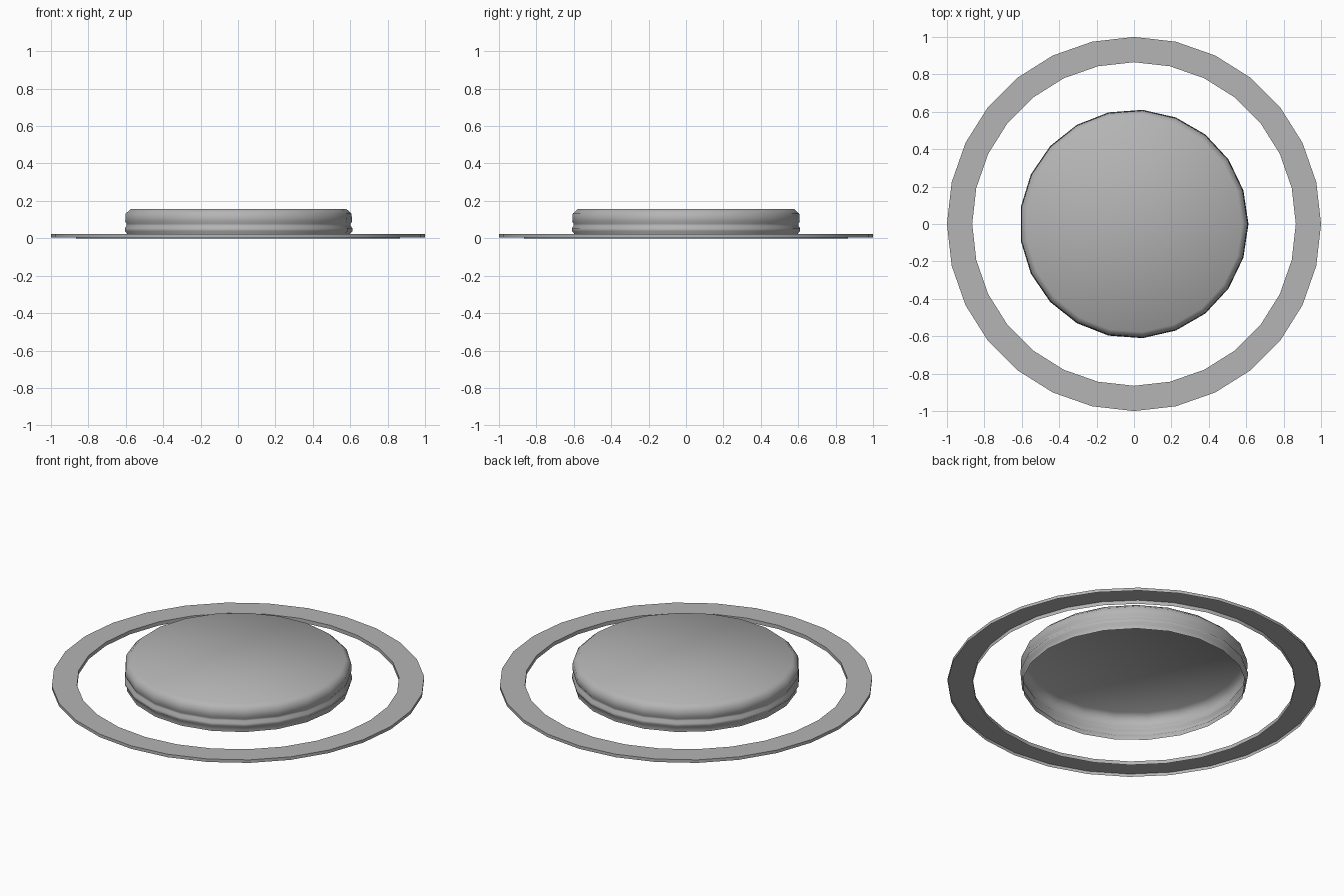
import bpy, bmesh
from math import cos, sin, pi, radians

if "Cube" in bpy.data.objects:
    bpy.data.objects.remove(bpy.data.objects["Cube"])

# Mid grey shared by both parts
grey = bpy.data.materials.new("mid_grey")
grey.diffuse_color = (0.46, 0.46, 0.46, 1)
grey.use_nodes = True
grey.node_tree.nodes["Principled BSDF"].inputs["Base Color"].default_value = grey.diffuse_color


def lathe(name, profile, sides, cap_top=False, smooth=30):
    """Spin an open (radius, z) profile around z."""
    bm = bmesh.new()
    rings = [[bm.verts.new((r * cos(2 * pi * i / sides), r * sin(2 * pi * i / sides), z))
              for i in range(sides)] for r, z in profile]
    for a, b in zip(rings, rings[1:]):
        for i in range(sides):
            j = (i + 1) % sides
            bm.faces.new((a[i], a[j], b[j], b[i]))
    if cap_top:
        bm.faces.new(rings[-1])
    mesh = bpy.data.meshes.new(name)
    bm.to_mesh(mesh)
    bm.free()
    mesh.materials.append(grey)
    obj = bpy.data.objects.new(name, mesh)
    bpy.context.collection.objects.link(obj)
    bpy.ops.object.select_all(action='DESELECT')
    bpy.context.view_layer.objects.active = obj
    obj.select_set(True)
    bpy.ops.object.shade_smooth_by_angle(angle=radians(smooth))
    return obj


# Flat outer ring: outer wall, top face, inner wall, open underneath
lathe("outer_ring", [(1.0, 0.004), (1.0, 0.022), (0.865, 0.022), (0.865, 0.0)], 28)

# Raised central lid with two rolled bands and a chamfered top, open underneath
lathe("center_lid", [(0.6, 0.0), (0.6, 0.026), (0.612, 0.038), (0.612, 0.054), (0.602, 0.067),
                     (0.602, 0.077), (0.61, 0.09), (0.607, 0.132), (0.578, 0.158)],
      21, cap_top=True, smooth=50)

══════════════════════════════

EXERCISE
Go through the listing above and return each line that includes the word "import".

EXERCISE ANSWER
import bpy, bmesh
from math import cos, sin, pi, radians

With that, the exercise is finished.